=== Section Start ===
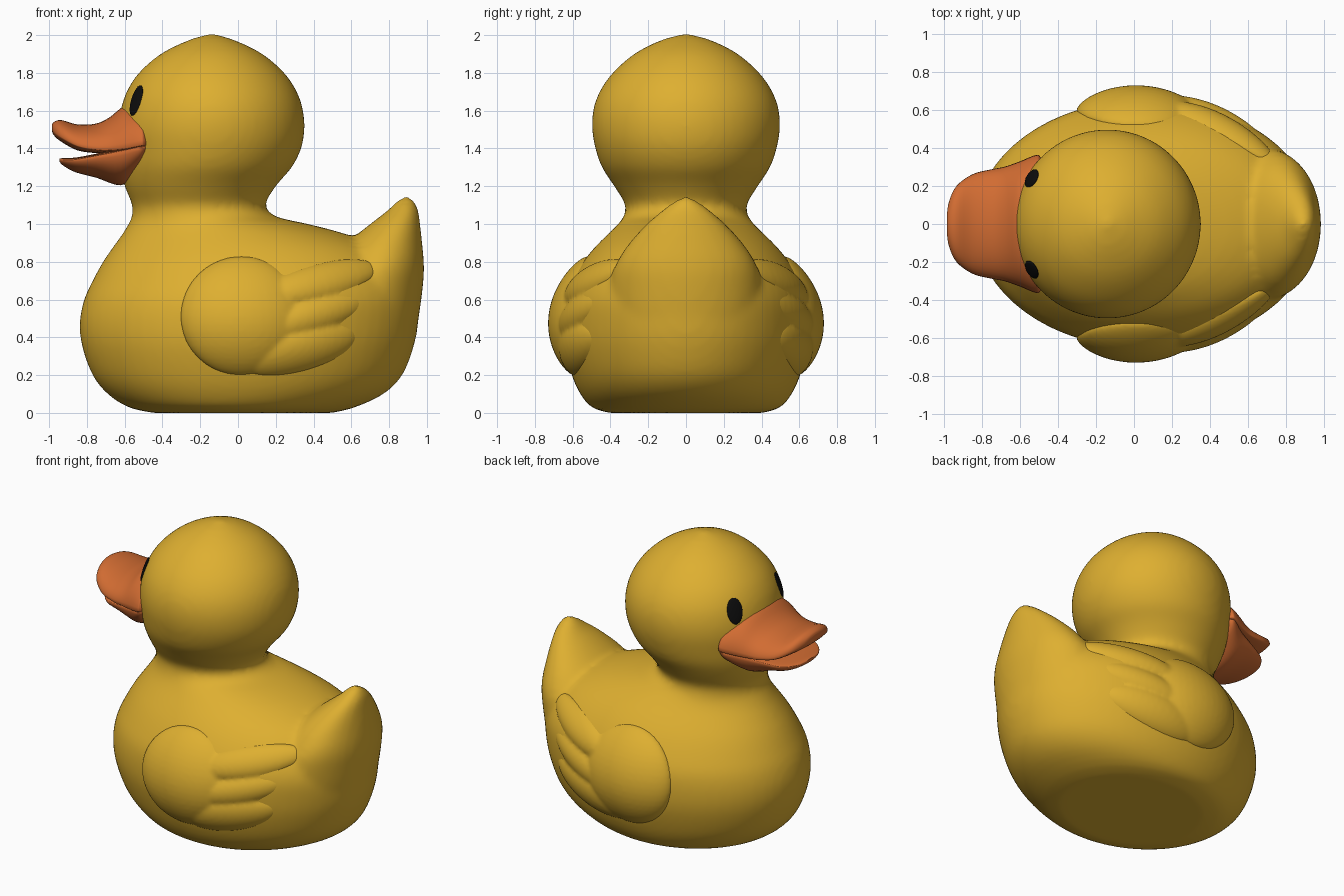
import bpy, bmesh, math
from mathutils import Matrix, Vector

cube = bpy.data.objects.get("Cube")
if cube:
    bpy.data.objects.remove(cube, do_unlink=True)


def material(name, rgb, rough=0.5):
    m = bpy.data.materials.new(name)
    m.use_nodes = True
    m.diffuse_color = (*rgb, 1)
    bsdf = m.node_tree.nodes["Principled BSDF"]
    bsdf.inputs["Base Color"].default_value = (*rgb, 1)
    bsdf.inputs["Roughness"].default_value = rough
    return m


YELLOW = material("yellow", (0.73, 0.43, 0.03))
ORANGE = material("orange", (0.64, 0.15, 0.032))
BLACK = material("black", (0.004, 0.004, 0.004))


def refine(rows, steps=4):
    """Catmull-Rom interpolation between rows of section values."""
    out = []
    for i in range(len(rows) - 1):
        a, b, c, d = (rows[max(i - 1, 0)], rows[i], rows[i + 1],
                      rows[min(i + 2, len(rows) - 1)])
        for s in range(steps):
            t = s / steps
            out.append([0.5 * (2 * q + (r - p) * t + (2 * p - 5 * q + 4 * r - w) * t * t
                               + (3 * q - p - 3 * r + w) * t ** 3)
                        for p, q, r, w in zip(a, b, c, d)])
    return out + [list(rows[-1])]


def loft(bm, rows, section, sides=48):
    """Skin closed sections, one per row, and cap both ends."""
    rings = []
    for row in refine(rows):
        rings.append([bm.verts.new(section(row, math.tau * k / sides)) for k in range(sides)])
    for r, s in zip(rings, rings[1:]):
        for k in range(sides):
            n = (k + 1) % sides
            bm.faces.new((r[k], r[n], s[n], s[k]))
    bm.faces.new(rings[0][::-1])
    bm.faces.new(rings[-1])


def finish(name, bm, mat):
    bmesh.ops.recalc_face_normals(bm, faces=bm.faces)
    mesh = bpy.data.meshes.new(name)
    bm.to_mesh(mesh)
    bm.free()
    mesh.materials.append(mat)
    ob = bpy.data.objects.new(name, mesh)
    bpy.context.collection.objects.link(ob)
    bpy.ops.object.select_all(action="DESELECT")
    ob.select_set(True)
    bpy.context.view_layer.objects.active = ob
    bpy.ops.object.shade_smooth_by_angle(angle=math.radians(60))
    return ob


def fuse(ob, voxel, iterations):
    """Melt overlapping pieces into one soft skin."""
    rm = ob.modifiers.new("fuse", "REMESH")
    rm.mode = "VOXEL"
    rm.voxel_size = voxel
    rm.use_smooth_shade = True
    sm = ob.modifiers.new("soften", "SMOOTH")
    sm.factor = 0.5
    sm.iterations = iterations


def level_ring(row, a):
    z, x0, x1, hy = row
    return ((x0 + x1) / 2 + (x1 - x0) / 2 * math.cos(a), hy * math.sin(a), z)


# Body, neck and head: height, front x, rear x, half width
trunk = [
    (0, -0.45, 0.5, 0.41), (0.03, -0.58, 0.62, 0.5), (0.1, -0.69, 0.77, 0.56),
    (0.2, -0.77, 0.87, 0.605), (0.35, -0.825, 0.93, 0.645), (0.48, -0.838, 0.955, 0.655),
    (0.6, -0.815, 0.96, 0.645), (0.7, -0.77, 0.93, 0.605), (0.8, -0.715, 0.85, 0.545),
    (0.88, -0.66, 0.74, 0.48), (0.95, -0.61, 0.56, 0.41), (1.0, -0.58, 0.37, 0.36),
    (1.04, -0.56, 0.2, 0.33), (1.1, -0.56, 0.145, 0.32), (1.2, -0.6, 0.2, 0.38),
    (1.3, -0.622, 0.285, 0.445), (1.4, -0.63, 0.335, 0.48), (1.5, -0.635, 0.352, 0.497),
    (1.6, -0.622, 0.345, 0.492), (1.7, -0.59, 0.312, 0.458), (1.8, -0.525, 0.245, 0.388),
    (1.9, -0.41, 0.13, 0.275), (1.97, -0.27, -0.01, 0.14), (2.005, -0.16, -0.12, 0.02),
]
# Upturned tail
tail = [
    (0.3, 0.3, 0.9, 0.36), (0.5, 0.3, 0.955, 0.41), (0.7, 0.4, 0.982, 0.4),
    (0.8, 0.5, 0.984, 0.365), (0.9, 0.58, 0.975, 0.3), (1.0, 0.7, 0.964, 0.21),
    (1.07, 0.79, 0.955, 0.13), (1.12, 0.84, 0.935, 0.06), (1.145, 0.87, 0.91, 0.015),
]
bm = bmesh.new()
loft(bm, trunk, level_ring, 64)
loft(bm, tail, level_ring)
body = finish("body", bm, YELLOW)
fuse(body, 0.022, 8)


# Bill halves: x, half width, side height, rise above, drop below
def bill_section(row, a):
    x, hy, side, up, down = row
    s = math.sin(a)
    return (x, hy * math.cos(a), side + (up if s > 0 else down) * s)


upper = [
    (-0.986, 0.04, 1.51, 0.012, 0.012), (-0.975, 0.115, 1.49, 0.05, 0.02),
    (-0.935, 0.2, 1.46, 0.09, 0.025), (-0.85, 0.262, 1.415, 0.112, 0.025),
    (-0.75, 0.288, 1.395, 0.137, 0.02), (-0.68, 0.302, 1.393, 0.172, 0.02),
    (-0.6, 0.33, 1.4, 0.225, 0.02), (-0.52, 0.362, 1.415, 0.21, 0.02),
    (-0.49, 0.35, 1.42, 0.18, 0.02), (-0.42, 0.25, 1.42, 0.12, 0.02),
]
lower = [
    (-0.945, 0.04, 1.338, 0.008, 0.008), (-0.925, 0.12, 1.337, 0.012, 0.028),
    (-0.86, 0.2, 1.34, 0.012, 0.066), (-0.75, 0.25, 1.36, 0.012, 0.115),
    (-0.62, 0.3, 1.385, 0.015, 0.18), (-0.53, 0.35, 1.405, 0.015, 0.14),
    (-0.49, 0.34, 1.41, 0.015, 0.09), (-0.42, 0.25, 1.41, 0.015, 0.06),
]
for name, rows in (("upper_bill", upper), ("lower_bill", lower)):
    bm = bmesh.new()
    loft(bm, rows, bill_section)
    finish(name, bm, ORANGE)

# Wings: a rounded pad and three feathers, bent around the body
# Each lobe: x, z, half length, half height, half thickness, tilt
lobes = [
    (0.02, 0.512, 0.325, 0.318, 0.1, 0), (0.32, 0.34, 0.33, 0.13, 0.075, 15),
    (0.38, 0.51, 0.335, 0.105, 0.075, 18), (0.42, 0.685, 0.335, 0.105, 0.075, 14),
]
for name, side in (("front_wing", -1), ("back_wing", 1)):
    bm = bmesh.new()
    for x, z, length, height, thick, tilt in lobes:
        place = (Matrix.Translation((x, 0, z)) @ Matrix.Rotation(math.radians(-tilt), 4, "Y")
                 @ Matrix.Diagonal((length, thick, height, 1)))
        bmesh.ops.create_uvsphere(bm, u_segments=40, v_segments=24, radius=1, matrix=place)
    for v in bm.verts:
        bend = 0.632 - 0.4 * v.co.x ** 2 - 0.8 * (v.co.z - 0.45) ** 2
        v.co.y = side * (v.co.y + bend)
    fuse(finish(name, bm, YELLOW), 0.013, 4)

# Eyes: thin oval plates resting on the head
bpy.context.view_layer.update()
depsgraph = bpy.context.evaluated_depsgraph_get()
for name, side in (("front_eye", -1), ("back_eye", 1)):
    hit, spot, normal, _ = body.closest_point_on_mesh(
        Vector((-0.555, side * 0.25, 1.66)), depsgraph=depsgraph)
    across = Vector((0, 0, 1)).cross(normal).normalized()
    up = normal.cross(across)
    turn = Matrix((across, up, normal)).transposed().to_4x4()
    place = (Matrix.Translation(spot - normal * 0.003) @ turn
             @ Matrix.Diagonal((0.052, 0.084, 0.012, 1)))
    bm = bmesh.new()
    bmesh.ops.create_uvsphere(bm, u_segments=32, v_segments=16, radius=1, matrix=place)
    finish(name, bm, BLACK)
=== Section End ===
## Activity
Each line that includes the string "rows" should be copied from the data.

## Result for this task
def refine(rows, steps=4):
    """Catmull-Rom interpolation between rows of section values."""
    for i in range(len(rows) - 1):
        a, b, c, d = (rows[max(i - 1, 0)], rows[i], rows[i + 1],
                      rows[min(i + 2, len(rows) - 1)])
    return out + [list(rows[-1])]
def loft(bm, rows, section, sides=48):
    for row in refine(rows):
for name, rows in (("upper_bill", upper), ("lower_bill", lower)):
    loft(bm, rows, bill_section)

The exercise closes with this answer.